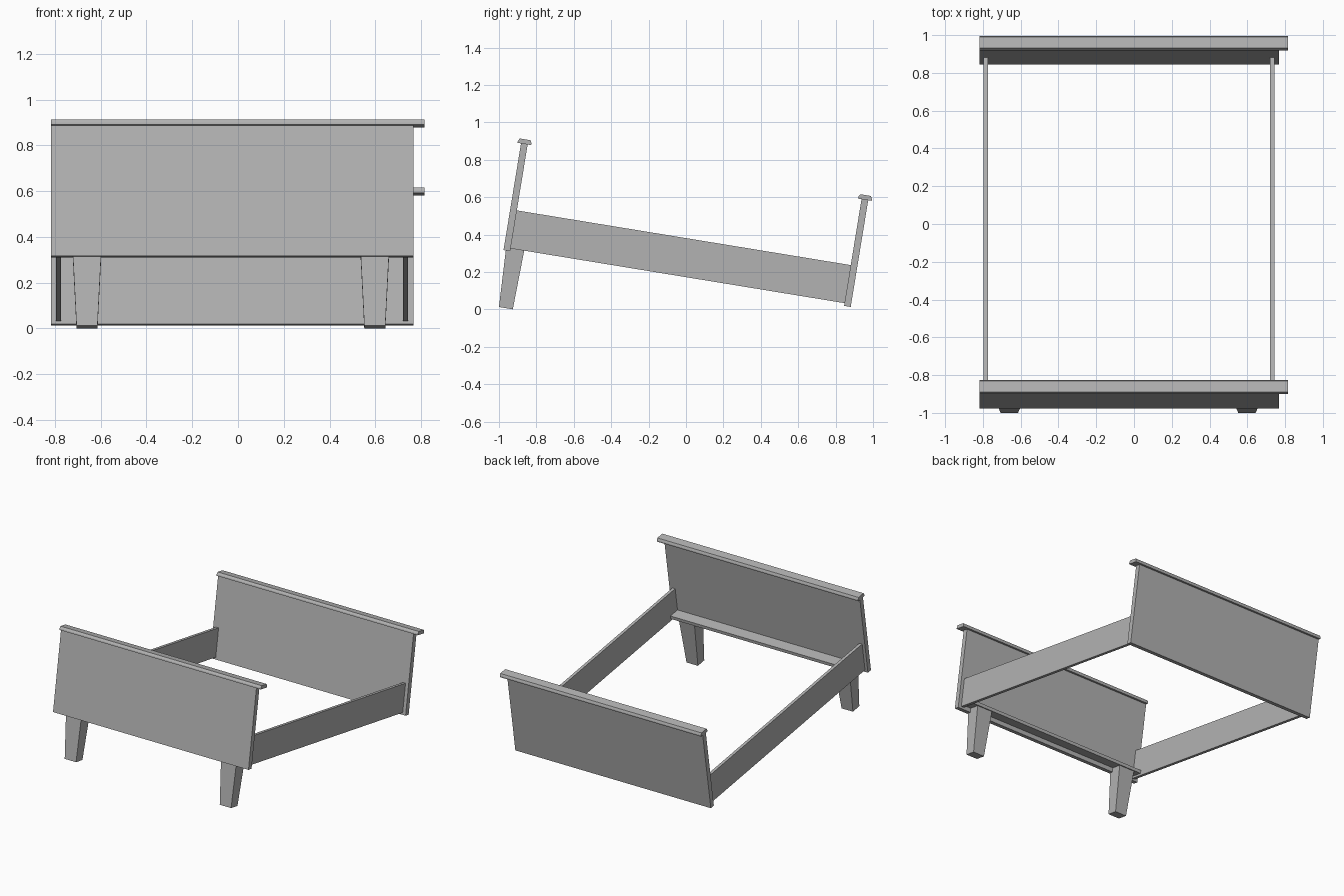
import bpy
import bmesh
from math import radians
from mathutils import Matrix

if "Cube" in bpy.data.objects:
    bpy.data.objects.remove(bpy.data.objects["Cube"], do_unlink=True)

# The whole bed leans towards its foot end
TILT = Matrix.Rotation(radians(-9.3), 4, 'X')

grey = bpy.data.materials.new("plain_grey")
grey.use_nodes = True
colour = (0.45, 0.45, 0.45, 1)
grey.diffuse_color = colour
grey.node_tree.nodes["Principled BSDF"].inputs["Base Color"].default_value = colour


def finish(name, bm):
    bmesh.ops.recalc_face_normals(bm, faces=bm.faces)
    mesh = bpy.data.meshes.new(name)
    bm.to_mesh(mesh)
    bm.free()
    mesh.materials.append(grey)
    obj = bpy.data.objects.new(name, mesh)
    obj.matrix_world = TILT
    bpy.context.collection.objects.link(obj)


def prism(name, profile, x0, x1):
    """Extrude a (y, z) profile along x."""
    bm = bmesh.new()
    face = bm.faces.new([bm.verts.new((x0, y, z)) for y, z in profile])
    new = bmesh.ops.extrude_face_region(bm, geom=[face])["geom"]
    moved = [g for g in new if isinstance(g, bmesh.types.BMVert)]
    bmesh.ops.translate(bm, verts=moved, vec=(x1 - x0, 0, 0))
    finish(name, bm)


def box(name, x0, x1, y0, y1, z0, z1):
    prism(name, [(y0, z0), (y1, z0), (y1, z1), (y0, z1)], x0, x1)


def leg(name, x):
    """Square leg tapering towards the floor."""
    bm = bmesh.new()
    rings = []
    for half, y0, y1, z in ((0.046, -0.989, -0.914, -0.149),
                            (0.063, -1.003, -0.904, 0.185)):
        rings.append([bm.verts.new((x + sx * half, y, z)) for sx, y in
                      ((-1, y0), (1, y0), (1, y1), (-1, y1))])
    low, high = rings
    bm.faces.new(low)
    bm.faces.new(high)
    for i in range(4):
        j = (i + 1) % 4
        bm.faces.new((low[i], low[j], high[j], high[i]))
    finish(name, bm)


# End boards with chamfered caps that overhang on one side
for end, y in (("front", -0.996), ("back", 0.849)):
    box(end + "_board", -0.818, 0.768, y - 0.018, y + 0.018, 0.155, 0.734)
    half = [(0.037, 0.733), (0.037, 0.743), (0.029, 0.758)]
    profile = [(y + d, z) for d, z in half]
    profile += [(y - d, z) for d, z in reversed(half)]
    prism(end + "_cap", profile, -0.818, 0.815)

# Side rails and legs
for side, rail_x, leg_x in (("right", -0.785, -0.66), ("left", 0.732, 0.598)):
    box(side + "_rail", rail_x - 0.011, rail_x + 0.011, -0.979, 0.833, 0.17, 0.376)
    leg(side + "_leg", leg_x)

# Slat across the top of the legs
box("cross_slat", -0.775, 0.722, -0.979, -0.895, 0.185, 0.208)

============

Check every line of the data, and copy the ones that contain "colour".

colour = (0.45, 0.45, 0.45, 1)
grey.diffuse_color = colour
grey.node_tree.nodes["Principled BSDF"].inputs["Base Color"].default_value = colour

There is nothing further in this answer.